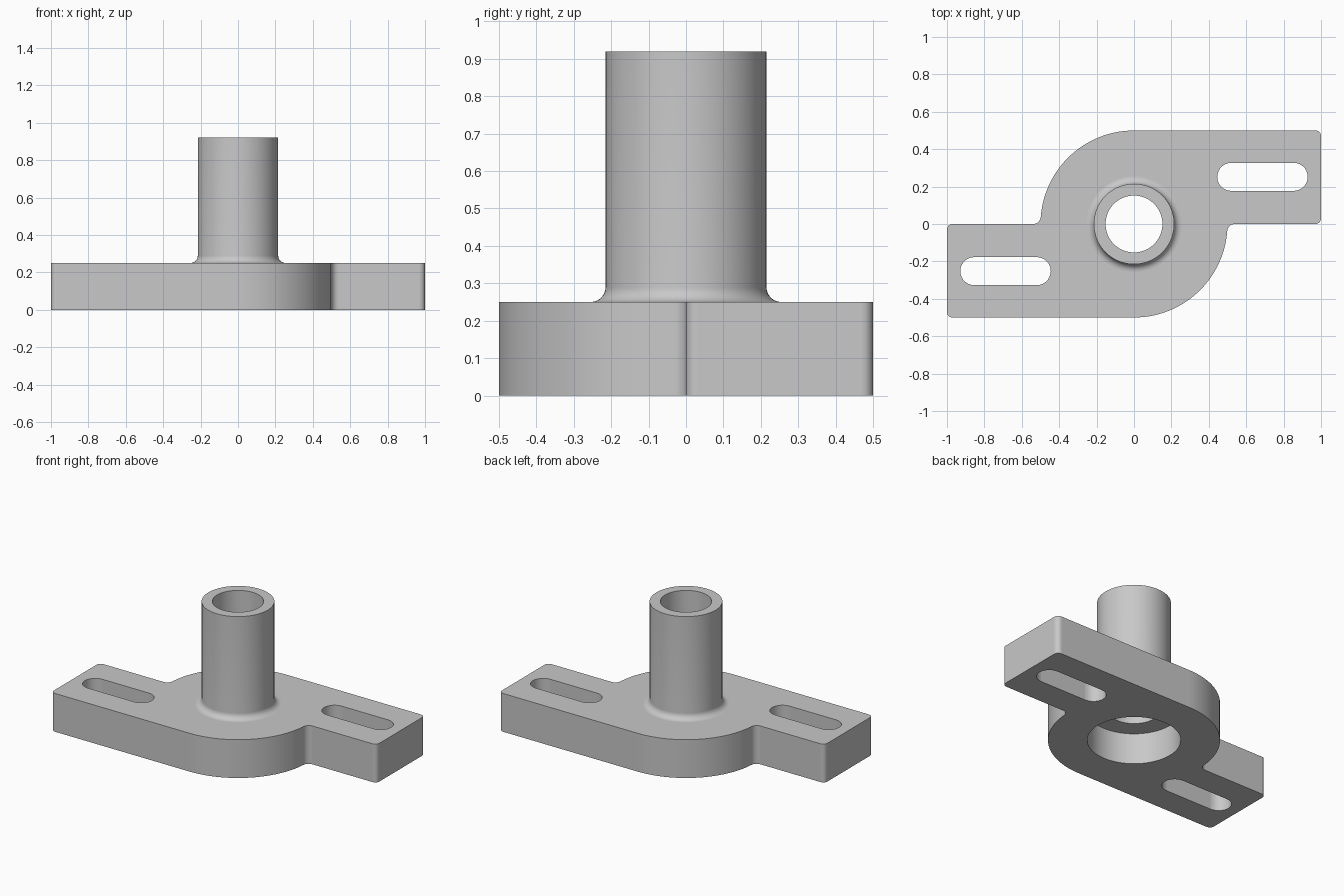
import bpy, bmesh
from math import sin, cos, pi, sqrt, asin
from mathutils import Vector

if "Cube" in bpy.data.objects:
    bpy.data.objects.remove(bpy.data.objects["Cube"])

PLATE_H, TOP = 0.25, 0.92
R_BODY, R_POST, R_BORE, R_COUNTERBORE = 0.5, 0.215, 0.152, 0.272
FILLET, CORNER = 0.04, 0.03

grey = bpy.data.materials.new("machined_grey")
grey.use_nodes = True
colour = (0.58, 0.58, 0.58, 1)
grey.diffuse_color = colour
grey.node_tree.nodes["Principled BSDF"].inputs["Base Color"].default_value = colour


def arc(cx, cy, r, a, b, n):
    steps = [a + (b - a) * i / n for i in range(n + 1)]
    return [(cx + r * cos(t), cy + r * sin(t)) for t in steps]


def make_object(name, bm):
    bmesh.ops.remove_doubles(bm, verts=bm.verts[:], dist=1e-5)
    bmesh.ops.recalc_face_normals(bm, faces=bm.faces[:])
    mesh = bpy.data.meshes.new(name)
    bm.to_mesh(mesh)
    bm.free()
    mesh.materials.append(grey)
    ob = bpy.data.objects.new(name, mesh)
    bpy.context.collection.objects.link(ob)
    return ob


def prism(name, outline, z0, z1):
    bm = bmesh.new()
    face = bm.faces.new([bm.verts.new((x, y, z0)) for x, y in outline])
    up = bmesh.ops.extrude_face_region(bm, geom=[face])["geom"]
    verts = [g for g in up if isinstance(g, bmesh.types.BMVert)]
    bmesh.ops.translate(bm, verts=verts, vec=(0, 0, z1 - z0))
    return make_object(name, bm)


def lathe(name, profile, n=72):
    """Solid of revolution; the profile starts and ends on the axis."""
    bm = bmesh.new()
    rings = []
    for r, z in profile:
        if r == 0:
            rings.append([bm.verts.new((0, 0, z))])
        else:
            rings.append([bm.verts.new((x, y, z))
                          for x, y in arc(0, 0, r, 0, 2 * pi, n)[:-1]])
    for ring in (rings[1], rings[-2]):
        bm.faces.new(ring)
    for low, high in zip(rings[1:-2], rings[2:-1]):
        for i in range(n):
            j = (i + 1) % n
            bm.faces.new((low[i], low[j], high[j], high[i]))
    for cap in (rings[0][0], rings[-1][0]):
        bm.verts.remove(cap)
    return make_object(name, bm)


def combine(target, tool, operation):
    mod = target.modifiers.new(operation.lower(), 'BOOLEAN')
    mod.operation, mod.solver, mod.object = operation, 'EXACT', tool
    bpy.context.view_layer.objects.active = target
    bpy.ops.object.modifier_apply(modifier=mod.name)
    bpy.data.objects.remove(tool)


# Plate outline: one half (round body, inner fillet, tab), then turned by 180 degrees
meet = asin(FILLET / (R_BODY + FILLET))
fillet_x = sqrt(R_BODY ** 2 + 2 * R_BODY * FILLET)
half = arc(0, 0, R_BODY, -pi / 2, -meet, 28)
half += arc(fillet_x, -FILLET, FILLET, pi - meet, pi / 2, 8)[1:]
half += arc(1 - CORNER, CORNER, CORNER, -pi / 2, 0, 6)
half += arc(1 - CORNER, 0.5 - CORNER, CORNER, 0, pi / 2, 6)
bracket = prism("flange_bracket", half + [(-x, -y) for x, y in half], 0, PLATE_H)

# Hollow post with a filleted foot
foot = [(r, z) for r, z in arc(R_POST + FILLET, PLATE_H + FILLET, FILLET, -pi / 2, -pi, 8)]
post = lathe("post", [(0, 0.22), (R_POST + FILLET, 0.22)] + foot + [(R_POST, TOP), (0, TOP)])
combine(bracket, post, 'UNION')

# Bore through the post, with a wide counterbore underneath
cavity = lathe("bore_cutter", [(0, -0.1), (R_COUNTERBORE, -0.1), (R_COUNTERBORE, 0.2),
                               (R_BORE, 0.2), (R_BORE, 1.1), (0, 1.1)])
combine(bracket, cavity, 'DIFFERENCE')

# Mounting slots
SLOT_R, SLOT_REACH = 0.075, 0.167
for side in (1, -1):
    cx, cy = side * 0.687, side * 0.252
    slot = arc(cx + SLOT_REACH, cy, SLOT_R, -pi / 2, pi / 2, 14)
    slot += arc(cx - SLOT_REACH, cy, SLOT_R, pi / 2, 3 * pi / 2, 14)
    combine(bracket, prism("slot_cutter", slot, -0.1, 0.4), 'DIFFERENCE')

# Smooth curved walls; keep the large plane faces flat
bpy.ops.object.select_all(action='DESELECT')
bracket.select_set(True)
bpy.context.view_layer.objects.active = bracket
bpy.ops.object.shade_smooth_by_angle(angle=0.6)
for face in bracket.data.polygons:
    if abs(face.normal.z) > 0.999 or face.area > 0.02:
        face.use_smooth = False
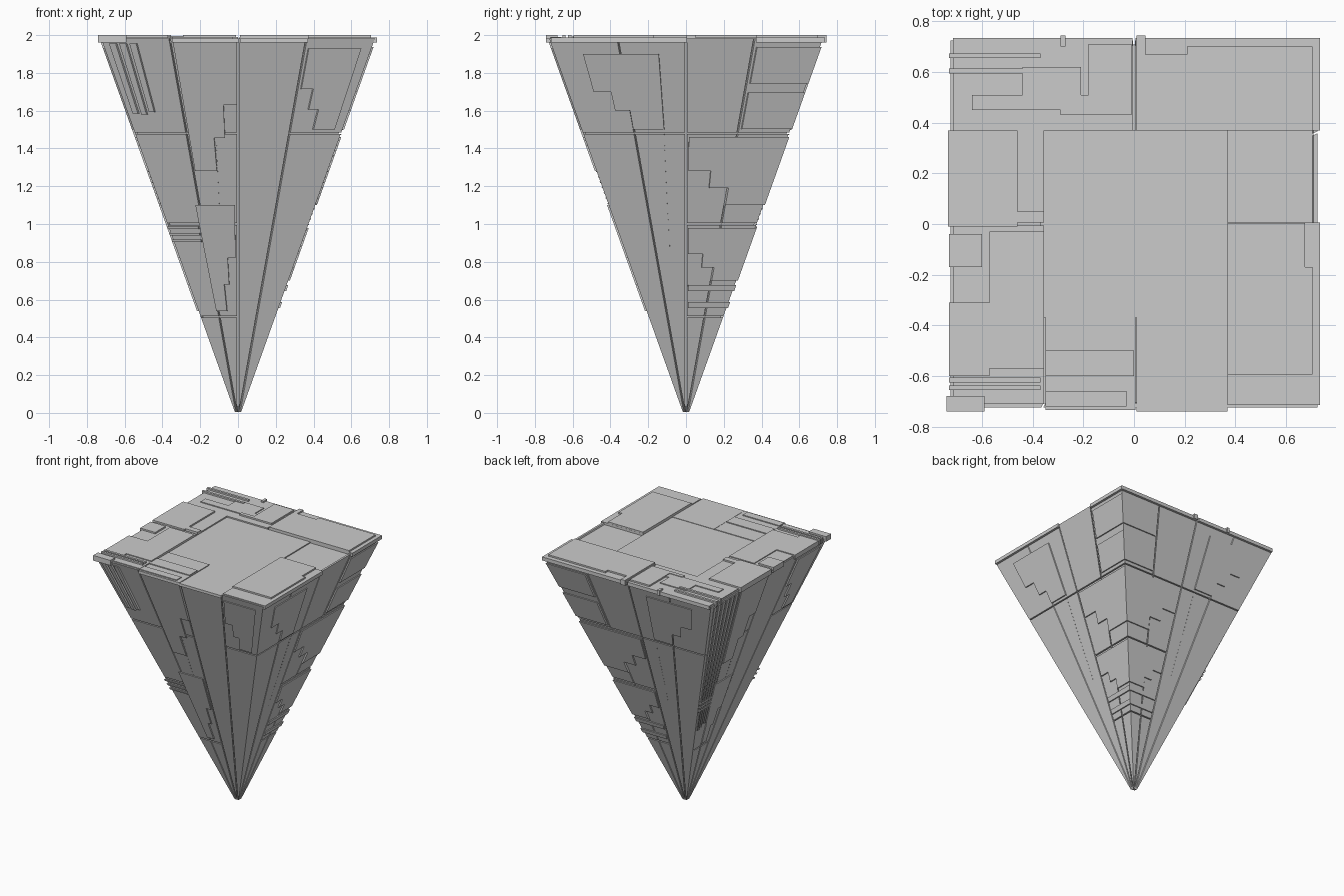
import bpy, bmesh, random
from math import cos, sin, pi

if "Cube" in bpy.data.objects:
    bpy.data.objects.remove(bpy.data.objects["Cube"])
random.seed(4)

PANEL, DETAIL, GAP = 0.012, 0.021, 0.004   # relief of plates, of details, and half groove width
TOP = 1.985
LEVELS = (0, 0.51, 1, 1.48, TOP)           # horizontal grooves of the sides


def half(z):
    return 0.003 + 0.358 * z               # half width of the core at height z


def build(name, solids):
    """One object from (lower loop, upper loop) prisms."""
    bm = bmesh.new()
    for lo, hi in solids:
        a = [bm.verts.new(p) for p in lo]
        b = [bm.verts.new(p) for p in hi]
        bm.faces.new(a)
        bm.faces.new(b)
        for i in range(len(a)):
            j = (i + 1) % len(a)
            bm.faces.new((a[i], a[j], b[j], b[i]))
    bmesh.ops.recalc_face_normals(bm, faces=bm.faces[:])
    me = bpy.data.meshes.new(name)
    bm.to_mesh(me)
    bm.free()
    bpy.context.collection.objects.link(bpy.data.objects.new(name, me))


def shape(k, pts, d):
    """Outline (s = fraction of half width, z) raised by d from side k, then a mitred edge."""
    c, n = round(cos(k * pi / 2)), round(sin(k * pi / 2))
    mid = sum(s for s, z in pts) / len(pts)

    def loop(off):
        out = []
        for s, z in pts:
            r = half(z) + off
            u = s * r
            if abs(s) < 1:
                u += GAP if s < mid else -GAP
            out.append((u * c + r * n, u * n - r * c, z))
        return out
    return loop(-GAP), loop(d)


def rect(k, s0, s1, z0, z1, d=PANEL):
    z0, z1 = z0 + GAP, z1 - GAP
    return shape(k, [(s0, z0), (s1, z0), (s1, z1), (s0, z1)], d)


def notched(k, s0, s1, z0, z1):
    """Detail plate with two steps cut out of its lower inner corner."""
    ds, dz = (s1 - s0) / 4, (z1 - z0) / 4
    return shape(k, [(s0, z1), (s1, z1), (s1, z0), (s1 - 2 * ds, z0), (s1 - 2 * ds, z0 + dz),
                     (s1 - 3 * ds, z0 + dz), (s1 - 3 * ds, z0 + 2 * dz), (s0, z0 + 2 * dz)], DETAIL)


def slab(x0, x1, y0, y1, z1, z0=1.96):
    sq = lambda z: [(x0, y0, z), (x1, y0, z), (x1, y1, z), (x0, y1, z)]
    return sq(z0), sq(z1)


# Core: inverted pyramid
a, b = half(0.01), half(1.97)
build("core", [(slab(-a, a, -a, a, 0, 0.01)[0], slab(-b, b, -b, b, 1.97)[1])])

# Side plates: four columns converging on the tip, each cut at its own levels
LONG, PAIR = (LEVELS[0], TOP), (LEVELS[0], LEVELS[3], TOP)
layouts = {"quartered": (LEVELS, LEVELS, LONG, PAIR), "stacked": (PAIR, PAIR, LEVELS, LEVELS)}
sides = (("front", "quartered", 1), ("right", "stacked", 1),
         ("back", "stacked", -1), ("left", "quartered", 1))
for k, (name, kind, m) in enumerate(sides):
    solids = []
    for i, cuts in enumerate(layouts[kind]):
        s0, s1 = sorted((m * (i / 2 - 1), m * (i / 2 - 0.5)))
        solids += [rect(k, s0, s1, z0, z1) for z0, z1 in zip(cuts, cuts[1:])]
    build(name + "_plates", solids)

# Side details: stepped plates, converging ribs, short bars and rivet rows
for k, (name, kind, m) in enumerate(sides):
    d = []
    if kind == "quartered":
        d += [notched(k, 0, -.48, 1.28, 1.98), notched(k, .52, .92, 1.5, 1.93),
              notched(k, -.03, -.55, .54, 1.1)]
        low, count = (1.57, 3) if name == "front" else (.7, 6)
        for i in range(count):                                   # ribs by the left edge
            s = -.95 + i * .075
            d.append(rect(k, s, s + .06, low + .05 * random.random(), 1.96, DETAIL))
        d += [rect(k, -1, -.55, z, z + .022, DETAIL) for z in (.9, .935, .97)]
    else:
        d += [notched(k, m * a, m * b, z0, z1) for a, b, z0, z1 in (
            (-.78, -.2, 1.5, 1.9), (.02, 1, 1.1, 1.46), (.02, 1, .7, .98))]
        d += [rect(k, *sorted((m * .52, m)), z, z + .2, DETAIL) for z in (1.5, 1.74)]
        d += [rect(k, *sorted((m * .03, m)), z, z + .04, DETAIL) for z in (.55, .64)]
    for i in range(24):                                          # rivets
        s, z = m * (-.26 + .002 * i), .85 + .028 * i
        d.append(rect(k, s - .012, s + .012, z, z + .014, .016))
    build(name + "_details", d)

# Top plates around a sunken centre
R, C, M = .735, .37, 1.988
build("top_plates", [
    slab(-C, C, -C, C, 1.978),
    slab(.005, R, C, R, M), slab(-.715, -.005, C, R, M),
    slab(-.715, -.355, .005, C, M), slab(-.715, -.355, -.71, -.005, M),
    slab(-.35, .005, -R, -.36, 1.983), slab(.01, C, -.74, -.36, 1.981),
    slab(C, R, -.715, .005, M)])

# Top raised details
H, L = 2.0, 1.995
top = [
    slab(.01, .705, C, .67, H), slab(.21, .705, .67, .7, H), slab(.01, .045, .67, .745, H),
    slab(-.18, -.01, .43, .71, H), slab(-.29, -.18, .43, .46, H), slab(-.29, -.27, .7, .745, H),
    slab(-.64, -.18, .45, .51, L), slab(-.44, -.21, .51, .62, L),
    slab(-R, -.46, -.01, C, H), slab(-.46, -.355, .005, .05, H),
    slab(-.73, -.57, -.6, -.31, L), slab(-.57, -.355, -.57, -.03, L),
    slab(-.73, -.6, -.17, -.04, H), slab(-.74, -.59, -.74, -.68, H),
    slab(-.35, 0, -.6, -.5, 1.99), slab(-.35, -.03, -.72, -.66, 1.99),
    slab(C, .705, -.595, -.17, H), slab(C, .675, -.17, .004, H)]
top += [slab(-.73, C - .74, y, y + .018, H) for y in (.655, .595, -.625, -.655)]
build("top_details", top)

**ACTIVITY:** In the data above, find the line that contains "fillet_x = sqrt(R_BODY" and the line that contains "half += arc(1 - CORNER, 0.5". Repeat exactly those lines and every line between them, and only those.

**OUTPUT OF THE TASK:**
fillet_x = sqrt(R_BODY ** 2 + 2 * R_BODY * FILLET)
half = arc(0, 0, R_BODY, -pi / 2, -meet, 28)
half += arc(fillet_x, -FILLET, FILLET, pi - meet, pi / 2, 8)[1:]
half += arc(1 - CORNER, CORNER, CORNER, -pi / 2, 0, 6)
half += arc(1 - CORNER, 0.5 - CORNER, CORNER, 0, pi / 2, 6)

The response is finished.